> WORK TO BE COMPLETED: Wherever a line in the records contains the word "shell", return that line.

> DATASET CONTENT:
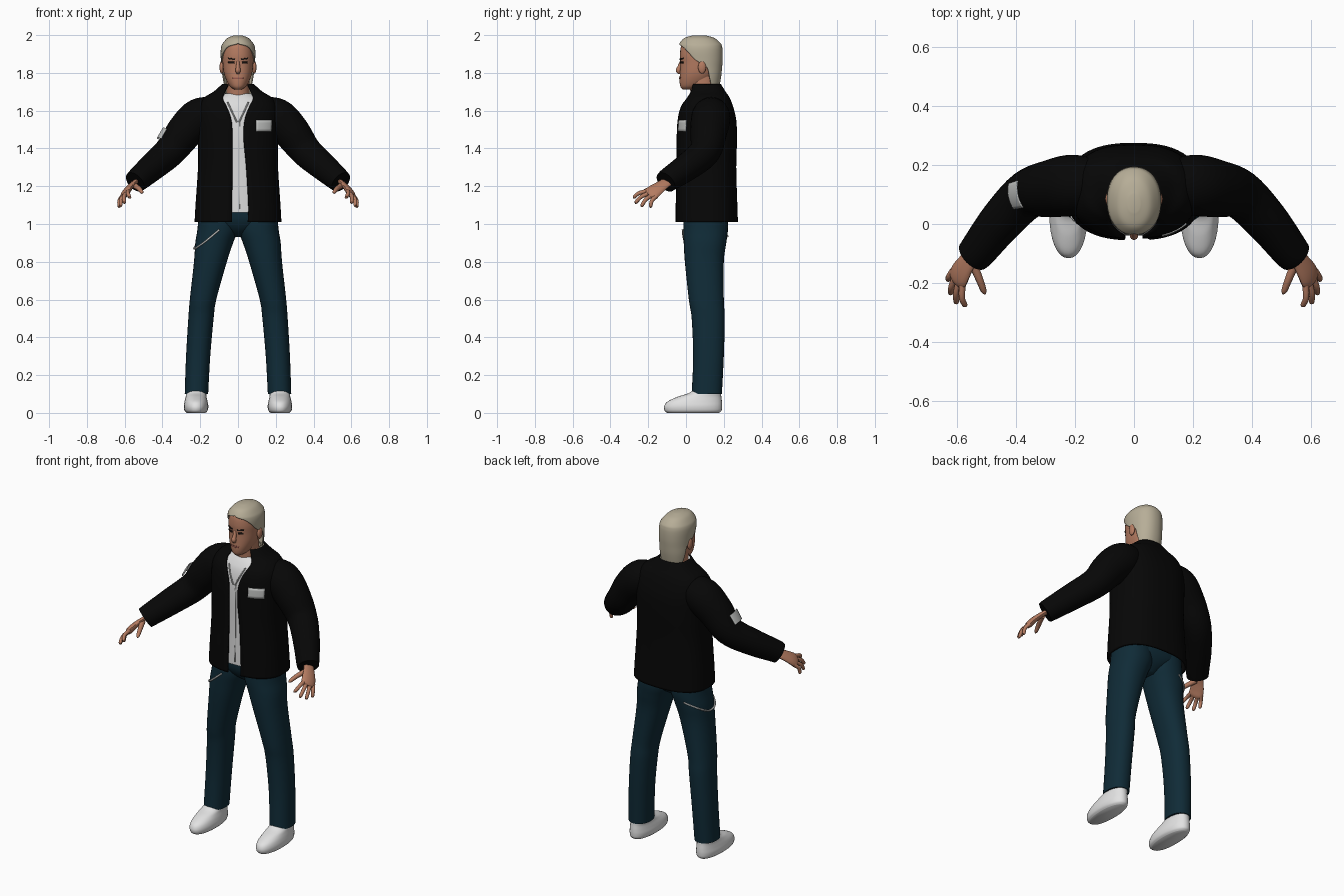
import bpy, bmesh
from math import sin, cos, radians, copysign
from mathutils import Vector

if "Cube" in bpy.data.objects:
    bpy.data.objects.remove(bpy.data.objects["Cube"], do_unlink=True)


def material(name, r, g, b):
    m = bpy.data.materials.new(name)
    m.use_nodes = True
    m.diffuse_color = (r, g, b, 1)
    bsdf = m.node_tree.nodes["Principled BSDF"]
    bsdf.inputs["Base Color"].default_value = (r, g, b, 1)
    bsdf.inputs["Roughness"].default_value = 0.8
    return m


SKIN = material("tan skin", .46, .2, .12)
HAIR = material("ash blond", .47, .42, .31)
BLACK = material("black cloth", .002, .002, .002)
DENIM = material("dark denim", .005, .024, .038)
WHITE = material("white shirt", .72, .72, .72)
SHOE = material("white shoe", .76, .76, .76)
GREY = material("light grey", .52, .53, .52)
DARK = material("dark brown", .015, .01, .008)
LIP = material("lip", .3, .1, .075)


def spline(rows, k=5):
    """Smooth interpolation through rows of numbers."""
    out = []
    for i in range(len(rows) - 1):
        quad = [rows[min(max(i + d, 0), len(rows) - 1)] for d in (-1, 0, 1, 2)]
        for j in range(k):
            t = j / k
            out.append(tuple(.5 * (2 * b + (c - a) * t + (2 * a - 5 * b + 4 * c - d) * t * t
                                   + (3 * b - a - 3 * c + d) * t ** 3) for a, b, c, d in zip(*quad)))
    return out + [tuple(rows[-1])]


def loft(name, rings, mat, closed=True, caps=(True, True), thick=0):
    bm = bmesh.new()
    vs = [[bm.verts.new(p) for p in ring] for ring in rings]
    n = len(vs[0])
    for lo, hi in zip(vs, vs[1:]):
        for j in range(n if closed else n - 1):
            k = (j + 1) % n
            bm.faces.new((lo[j], lo[k], hi[k], hi[j]))
    if caps[0]:
        bm.faces.new(vs[0][::-1])
    if caps[1]:
        bm.faces.new(vs[-1])
    bmesh.ops.remove_doubles(bm, verts=bm.verts, dist=1e-5)
    if closed:
        bmesh.ops.recalc_face_normals(bm, faces=bm.faces)
    me = bpy.data.meshes.new(name)
    bm.to_mesh(me)
    bm.free()
    me.materials.append(mat)
    ob = bpy.data.objects.new(name, me)
    bpy.context.collection.objects.link(ob)
    if thick:
        mod = ob.modifiers.new("thickness", "SOLIDIFY")
        mod.thickness = thick
    bpy.ops.object.select_all(action="DESELECT")
    ob.select_set(True)
    bpy.context.view_layer.objects.active = ob
    bpy.ops.object.shade_smooth_by_angle(angle=radians(50))
    return ob


def surf(row, deg, p, off=0, side=1):
    """Point on an oval row (z, centre x, half width, front y, back y); angle runs from the front to the left."""
    z, cx, rx, yf, yb = row[:5]
    s, c = sin(radians(deg)), cos(radians(deg))
    x = cx + (rx + off) * copysign(abs(s) ** p, s)
    y = (yf + yb) / 2 - ((yb - yf) / 2 + off) * copysign(abs(c) ** p, c)
    return Vector((side * x, y, z))


def oval(name, rows, mat, p=.9, side=1, n=32, caps=(True, True)):
    rings = [[surf(r, 360 * j / n, p, 0, side) for j in range(n)] for r in spline(rows)]
    return loft(name, rings, mat, True, caps)


def shell(name, rows, mat, p=.9, n=40, caps=(False, False), thick=.008):
    """Oval wall open at the front; the rows end with two edge angles."""
    rings = []
    for r in spline(rows):
        a, b = max(r[5], 0), min(r[6], 360)
        rings.append([surf(r, a + (b - a) * j / n, p) for j in range(n + 1)])
    return loft(name, rings, mat, False, caps, thick)


def at(rows, z):
    rows = spline(rows, 20)
    return min(rows, key=lambda r: abs(r[0] - z))


def patch(name, rows, z0, z1, a0, a1, mat, p, off=.004, slope=0):
    """Thin plate that follows an oval surface."""
    rings = []
    for i in range(5):
        ring = []
        for j in range(9):
            z = z0 + (z1 - z0) * i / 4 + slope * j / 8
            pt = surf(at(rows, z), a0 + (a1 - a0) * j / 8, p, off)
            ring.append((pt.x, pt.y, z))
        rings.append(ring)
    return loft(name, rings, mat, False, (False, False), .004)


def tube(name, pts, mat, side=1, wide=None, flat=1, n=16, arc=None):
    pts = spline(pts)
    pos = [Vector((side * q[0], q[1], q[2])) for q in pts]
    rings = []
    for i, c in enumerate(pos):
        t = (pos[min(i + 1, len(pos) - 1)] - pos[max(i - 1, 0)]).normalized()
        u = Vector((side * wide[0], wide[1], wide[2])) if wide else t.cross(Vector((0, 0, 1)))
        u = (u - t * u.dot(t)).normalized()
        v = u.cross(t) * flat
        a, b = arc or (0, 360)
        angs = [radians(a + (b - a) * j / n) for j in range(n + (1 if arc else 0))]
        rings.append([c + (u * cos(g) + v * sin(g)) * pts[i][3] for g in angs])
    return loft(name, rings, mat, not arc, (not arc, not arc), .005 if arc else 0)


def ball(name, loc, size, mat):
    bpy.ops.mesh.primitive_uv_sphere_add(segments=20, ring_count=12, location=loc)
    ob = bpy.context.object
    ob.name, ob.scale = name, size
    ob.data.materials.append(mat)
    bpy.ops.object.shade_smooth_by_angle(angle=radians(50))


# Jacket body, open at the front, with a short standing collar
jacket = [(1.01, 0, .23, -.055, .275, 9, 355), (1.1, 0, .225, -.055, .272, 10, 355),
          (1.3, 0, .212, -.05, .266, 8, 355), (1.45, 0, .212, -.05, .27, 5, 355),
          (1.55, 0, .215, -.045, .266, 6, 354), (1.62, 0, .208, -.03, .25, 12, 348),
          (1.67, 0, .178, 0, .23, 22, 338), (1.7, 0, .13, .015, .21, 28, 332),
          (1.74, 0, .085, .025, .185, 35, 325)]
shell("jacket_body", jacket, BLACK, .8, 56, thick=.01)
patch("chest_badge", jacket, 1.49, 1.55, 21, 51, GREY, .8)

# Shirt beneath, seen through the opening
shirt = [(1.06, 0, .19, -.04, .24), (1.3, 0, .19, -.037, .24), (1.45, 0, .19, -.037, .24),
         (1.55, 0, .19, -.032, .24), (1.62, 0, .18, -.017, .22), (1.66, 0, .14, .005, .2),
         (1.69, 0, .08, .03, .18)]
oval("shirt", shirt, WHITE, .85)
patch("shirt_placket", shirt, 1.08, 1.54, 1.2, 2, GREY, .85, .003)
for s in (1, -1):
    tube("shirt_collar_edge", [(.055, -.008, 1.645, .004), (.03, -.03, 1.59, .004), (.006, -.037, 1.54, .004)],
         GREY, s, n=8)

# Trousers
pelvis = [(.93, 0, .03, .06, .15), (.97, 0, .1, .01, .2), (1.02, 0, .205, -.015, .225), (1.08, 0, .2, -.02, .22)]
oval("trouser_seat", pelvis, DENIM, .85)
leg = [(.1, .22, .062, .03, .19), (.3, .211, .064, .038, .2), (.5, .196, .067, .03, .205),
       (.6, .185, .07, .015, .2), (.8, .146, .087, -.006, .2), (.9, .126, .1, -.012, .213),
       (.97, .108, .107, -.014, .222), (1.05, .105, .103, -.012, .22)]
shoe = [(0, .222, .05, -.1, .175), (.012, .222, .061, -.113, .188), (.035, .222, .065, -.115, .191),
        (.06, .222, .061, -.098, .19), (.085, .222, .055, -.045, .187), (.105, .221, .053, .015, .185),
        (.13, .22, .05, .045, .18)]

# Arm path, used for the sleeves
arm = [(.11, .135, 1.59, .08), (.2, .132, 1.565, .103), (.28, .12, 1.49, .098), (.36, .1, 1.385, .083),
       (.45, .01, 1.305, .074), (.525, -.085, 1.24, .064), (.545, -.107, 1.222, .06)]
palm = [(.52, -.075, 1.24, .03), (.56, -.122, 1.208, .034), (.585, -.16, 1.18, .042),
        (.597, -.185, 1.16, .043), (.602, -.197, 1.15, .03)]
across = Vector((.45, .75, -.4))
knuckle = Vector((.597, -.182, 1.16))
fingers = [("index", -.034, (.573, -.28, 1.14)), ("middle", -.012, (.603, -.27, 1.112)),
           ("ring", .012, (.623, -.238, 1.094)), ("little", .033, (.631, -.19, 1.09))]

for s, side in ((1, "left"), (-1, "right")):
    oval(side + "_trouser_leg", leg, DENIM, .9, s)
    oval(side + "_shoe", shoe, SHOE, .92, s)
    tube(side + "_sleeve", arm, BLACK, s, n=28)
    tube(side + "_palm", palm, SKIN, s, across, .42)
    for fname, shift, tip in fingers:
        base, tip = knuckle + across * shift, Vector(tip)
        mid = base.lerp(tip, .5) + Vector((.006, -.006, .006))
        tube(side + "_" + fname + "_finger", [(*base, .012), (*mid, .0105), (*base.lerp(tip, .93), .009),
                                              (*tip, .003)], SKIN, s, across, n=10)
    tube(side + "_thumb", [(.55, -.125, 1.205, .016), (.525, -.185, 1.188, .013), (.51, -.225, 1.17, .01),
                           (.505, -.237, 1.163, .003)], SKIN, s, across, n=10)
    ball(side + "_ear", (s * .086, .085, 1.83), (.012, .021, .034), SKIN)

# Patch on the right sleeve
tube("sleeve_patch", [(.313, .114, 1.452, .098), (.33, .11, 1.427, .096), (.347, .106, 1.402, .093)],
     GREY, -1, arc=(60, 115), n=8)

# Wallet chain around the right hip
chain = [(.97, -4), (.91, 25), (.875, 60), (.87, 95), (.905, 130), (.935, 170)]
tube("hip_chain", [(*surf(at(leg, z), a, .9, .004), .005) for z, a in chain], GREY, -1, n=8)

# Neck and head
oval("neck", [(1.62, 0, .07, .03, .17), (1.68, 0, .062, .025, .16), (1.78, 0, .06, .015, .155)], SKIN)
head = [(1.712, 0, .02, -.018, .05), (1.728, 0, .042, -.03, .09), (1.76, 0, .061, -.034, .13),
        (1.8, 0, .075, -.032, .155), (1.85, 0, .081, -.03, .168), (1.9, 0, .083, -.032, .174),
        (1.95, 0, .074, -.022, .17), (1.98, 0, .045, .015, .14), (1.99, 0, .015, .05, .1)]
oval("head", head, SKIN, .92)
tube("nose", [(0, -.022, 1.868, .007), (0, -.035, 1.83, .011), (0, -.04, 1.812, .014), (0, -.03, 1.798, .008)],
     SKIN, wide=(1, 0, 0))
for s, side in ((1, "left"), (-1, "right")):
    a, b = (11, 34) if s > 0 else (-34, -11)
    patch(side + "_eye", head, 1.85, 1.859, a + 2 * s, b, DARK, .92, .003)
    patch(side + "_brow", head, 1.868 if s > 0 else 1.873, 1.875 if s > 0 else 1.88, a - 2, b + 2,
          DARK, .92, .004, slope=.005 * s)
patch("mouth", head, 1.767, 1.776, -22, 22, LIP, .92, .003)

# Hair: swept back on top, long at the nape
hair = [(1.68, 0, .06, .04, .165, 128, 232), (1.72, 0, .077, .02, .175, 118, 242),
        (1.78, 0, .086, 0, .186, 108, 252), (1.83, 0, .089, -.02, .191, 102, 258),
        (1.87, 0, .091, -.03, .194, 74, 286), (1.91, 0, .092, -.038, .194, 56, 304),
        (1.938, 0, .089, -.038, .191, 36, 324), (1.957, 0, .08, -.034, .183, 0, 360),
        (1.985, 0, .055, -.008, .15, 0, 360), (1.999, 0, .02, .04, .1, 0, 360)]
shell("hair", hair, HAIR, .92, 48, (False, True), .006)
for i in range(9):
    a = 124 + 14 * i
    top, low = surf(at(hair, 1.73), a, .92), surf(at(hair, 1.68), a, .92, .008)
    low.z = 1.655 + .014 * (i % 3)
    tube("nape_lock", [(*top, .013), (*top.lerp(low, .6), .011), (*low, .002)], HAIR, wide=(1, .3, 0), n=8)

> WRITTEN ANSWER:
def shell(name, rows, mat, p=.9, n=40, caps=(False, False), thick=.008):
shell("jacket_body", jacket, BLACK, .8, 56, thick=.01)
shell("hair", hair, HAIR, .92, 48, (False, True), .006)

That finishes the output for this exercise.